- _ASSIGNMENT_: Return the following from the records below: each line, word for word, starting with the line that contains "const y0 = 0.09, y1" and going on through the line that contains "const wallGeometry = new", with nothing outside that range.

BEGIN PROVIDED DATA

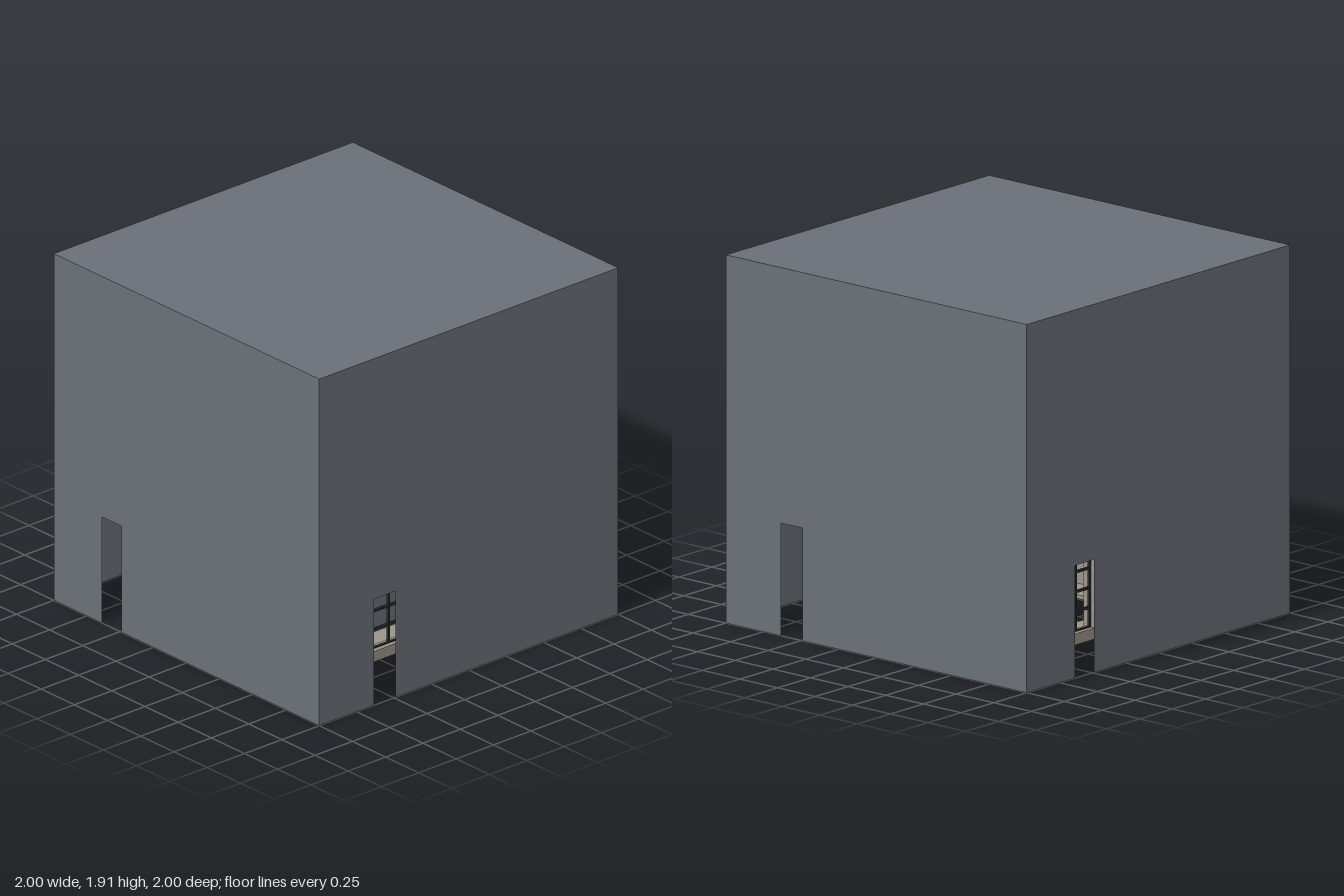
import * as THREE from 'three';

export function createModel() {
  const model = new THREE.Group();
  model.name = 'walledPavilion';

  const shellGrey = new THREE.MeshStandardMaterial({ color: 0x6b7078, side: THREE.DoubleSide });
  shellGrey.name = 'shell grey';
  const stone = new THREE.MeshStandardMaterial({ color: 0x9c968a });
  stone.name = 'beige stone';
  const iron = new THREE.MeshStandardMaterial({ color: 0x2b2c2e });
  iron.name = 'window iron';
  const slate = new THREE.MeshStandardMaterial({ color: 0x44474f });
  slate.name = 'dark slate';

  const H = 1.91;      // shell height
  const BASE = 0.03;   // underside of the pavilion
  const TOP = 0.575;   // top of the pavilion walls

  // Box given by its two opposite corners
  function block(parent, name, material, x0, x1, y0, y1, z0, z1) {
    const mesh = new THREE.Mesh(new THREE.BoxGeometry(x1 - x0, y1 - y0, z1 - z0), material);
    mesh.position.set((x0 + x1) / 2, (y0 + y1) / 2, (z0 + z1) / 2);
    mesh.name = name;
    parent.add(mesh);
  }

  // Window with iron bars, open between them
  function gridWindow(parent, x0, x1) {
    const y0 = 0.09, y1 = 0.5, z0 = 0.625, z1 = 0.64, t = 0.006;
    for (let i = 0; i <= 3; i++) {
      const x = x0 + (x1 - x0) * i / 3;
      block(parent, 'windowUpright', iron, x - t, x + t, y0, y1, z0, z1);
    }
    for (let j = 0; j <= 4; j++) {
      const y = y0 + (y1 - y0) * j / 4;
      block(parent, 'windowCrossbar', iron, x0, x1, y - t, y + t, z0, z1);
    }
  }

  // Outer wall with its doorway notch
  const wallShape = new THREE.Shape([
    [-1, 0], [-0.635, 0], [-0.635, 0.585], [-0.49, 0.585], [-0.49, 0], [1, 0], [1, H], [-1, H],
  ].map(([x, y]) => new THREE.Vector2(x, y)));
  const wallGeometry = new THREE.ShapeGeometry(wallShape);

  // Four identical sides turned around the centre
  for (let k = 0; k < 4; k++) {
    const side = new THREE.Group();
    side.name = 'side' + (k + 1);
    side.rotation.y = k * Math.PI / 2;

    const wall = new THREE.Mesh(wallGeometry, shellGrey);
    wall.name = 'outerWall';
    wall.position.z = 1;
    side.add(wall);

    block(side, 'projectingPier', stone, -0.63, -0.43, BASE, TOP, 0.58, 0.71);
    block(side, 'middlePier', stone, -0.1, 0.1, BASE, TOP, 0.59, 0.69);
    block(side, 'cornerPier', stone, 0.43, 0.65, BASE, TOP, 0.58, 0.68);
    block(side, 'lintel', stone, -0.44, 0.44, 0.5, TOP, 0.6, 0.665);
    block(side, 'sill', stone, -0.44, 0.44, BASE + 0.002, 0.09, 0.6, 0.665);
    gridWindow(side, -0.425, -0.105);
    gridWindow(side, 0.105, 0.425);
    model.add(side);
  }

  // Flat roof of the shell
  const roof = new THREE.Mesh(new THREE.PlaneGeometry(2, 2), shellGrey);
  roof.name = 'shellRoof';
  roof.rotation.x = -Math.PI / 2;
  roof.position.y = H;
  model.add(roof);

  // Pavilion floor with an eight-sided opening
  const R = 0.64, a = 0.425, b = 0.187;
  const floorShape = new THREE.Shape([
    [-R, -R], [R, -R], [R, R], [-R, R],
  ].map(([x, y]) => new THREE.Vector2(x, y)));
  floorShape.holes.push(new THREE.Path([
    [a, -b], [b, -a], [-b, -a], [-a, -b], [-a, b], [-b, a], [b, a], [a, b],
  ].map(([x, y]) => new THREE.Vector2(x, y))));
  const floor = new THREE.Mesh(
    new THREE.ExtrudeGeometry(floorShape, { depth: 0.02, bevelEnabled: false }), stone);
  floor.name = 'pavilionFloor';
  floor.rotation.x = -Math.PI / 2;
  floor.position.y = BASE;
  model.add(floor);

  // Diagonal slab beneath the opening
  const slab = new THREE.Mesh(new THREE.BoxGeometry(0.68, 0.012, 0.68), slate);
  slab.name = 'diagonalSlab';
  slab.rotation.y = Math.PI / 4;
  slab.position.y = 0.024;
  model.add(slab);

  return model;
}
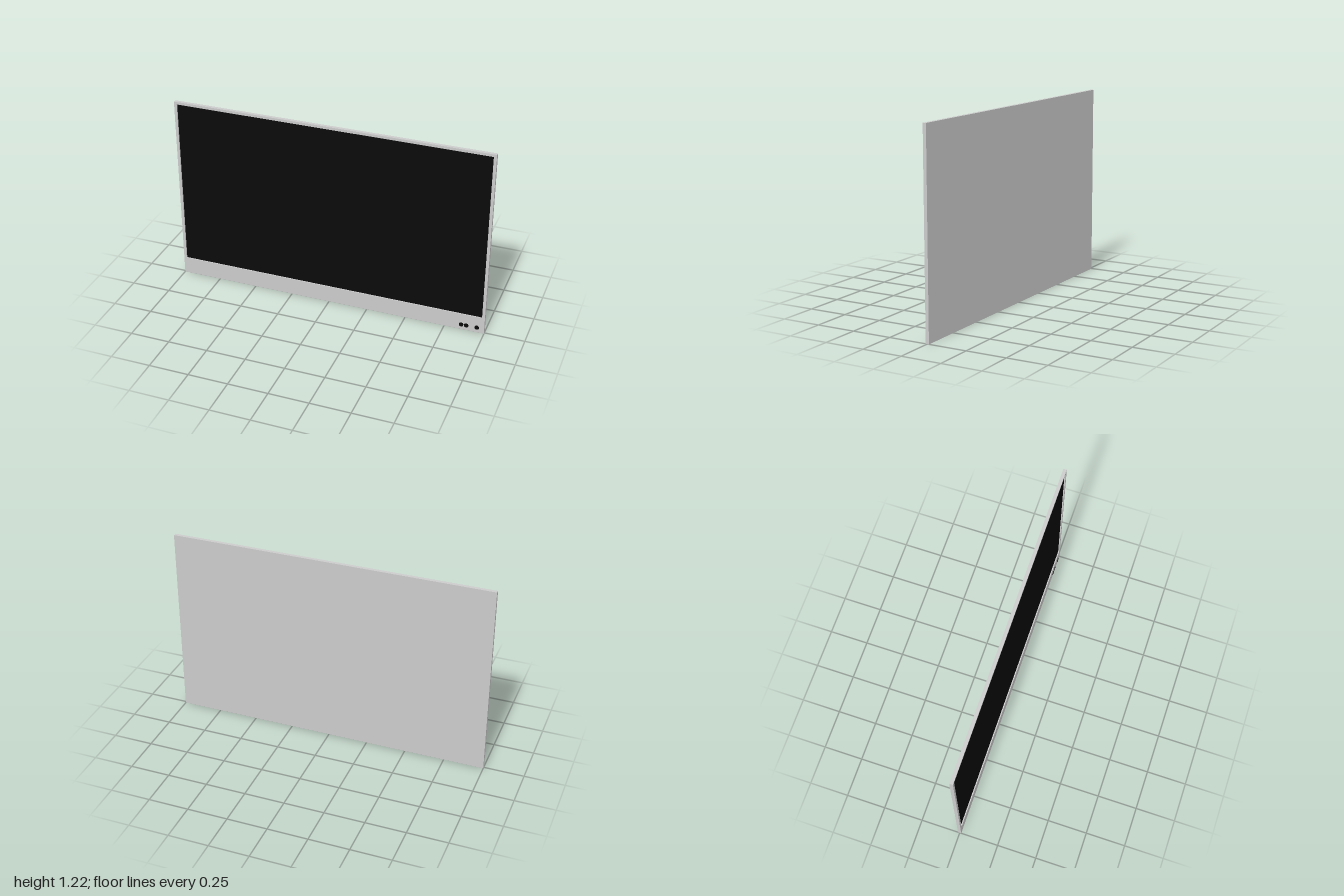
import * as THREE from 'three';

const BACK = -0.011, FACE = 0.01, RECESS = 0.007;
const HEIGHT = 1.218;

function rectPoints(x, y0, y1) {
  return [[-x, y0], [x, y0], [x, y1], [-x, y1]].map(([a, b]) => new THREE.Vector2(a, b));
}

export function createModel() {
  const group = new THREE.Group();
  group.name = 'flatPanelDisplay';
  const grey = new THREE.MeshStandardMaterial({ color: 0xcccccc });
  const black = new THREE.MeshStandardMaterial({ color: 0x0a0a0a });

  const add = (name, geometry, material, x, y, z) => {
    const mesh = new THREE.Mesh(geometry, material);
    mesh.name = name;
    mesh.position.set(x, y, z);
    group.add(mesh);
    return mesh;
  };

  // Casing with a window: narrow top and side borders, deep chin
  const outline = new THREE.Shape(rectPoints(1, 0, HEIGHT));
  outline.holes.push(new THREE.Path(rectPoints(0.982, 0.11, 1.202)));
  const casing = new THREE.ExtrudeGeometry(outline, { depth: FACE - BACK, bevelEnabled: false });
  add('casing', casing, grey, 0, 0, BACK);

  // Back panel closing the window from behind
  const backDepth = 0.006;
  add('backPanel', new THREE.BoxGeometry(1.964, 1.092, backDepth), grey, 0, 0.656, BACK + backDepth / 2);

  // Screen set slightly behind the front face
  const screenDepth = FACE - RECESS - BACK - backDepth;
  add('screen', new THREE.BoxGeometry(1.964, 1.092, screenDepth), black, 0, 0.656, FACE - RECESS - screenDepth / 2);

  // Round buttons at the lower corner: a pair and a single one
  const button = new THREE.CylinderGeometry(0.014, 0.014, 0.006, 32).rotateX(Math.PI / 2);
  for (const x of [0.856, 0.888, 0.954]) add('button', button, black, x, 0.035, FACE);

  return group;
}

END PROVIDED DATA

- _ANSWER TO THE PROBLEM_:
    const y0 = 0.09, y1 = 0.5, z0 = 0.625, z1 = 0.64, t = 0.006;
    for (let i = 0; i <= 3; i++) {
      const x = x0 + (x1 - x0) * i / 3;
      block(parent, 'windowUpright', iron, x - t, x + t, y0, y1, z0, z1);
    }
    for (let j = 0; j <= 4; j++) {
      const y = y0 + (y1 - y0) * j / 4;
      block(parent, 'windowCrossbar', iron, x0, x1, y - t, y + t, z0, z1);
    }
  }

  // Outer wall with its doorway notch
  const wallShape = new THREE.Shape([
    [-1, 0], [-0.635, 0], [-0.635, 0.585], [-0.49, 0.585], [-0.49, 0], [1, 0], [1, H], [-1, H],
  ].map(([x, y]) => new THREE.Vector2(x, y)));
  const wallGeometry = new THREE.ShapeGeometry(wallShape);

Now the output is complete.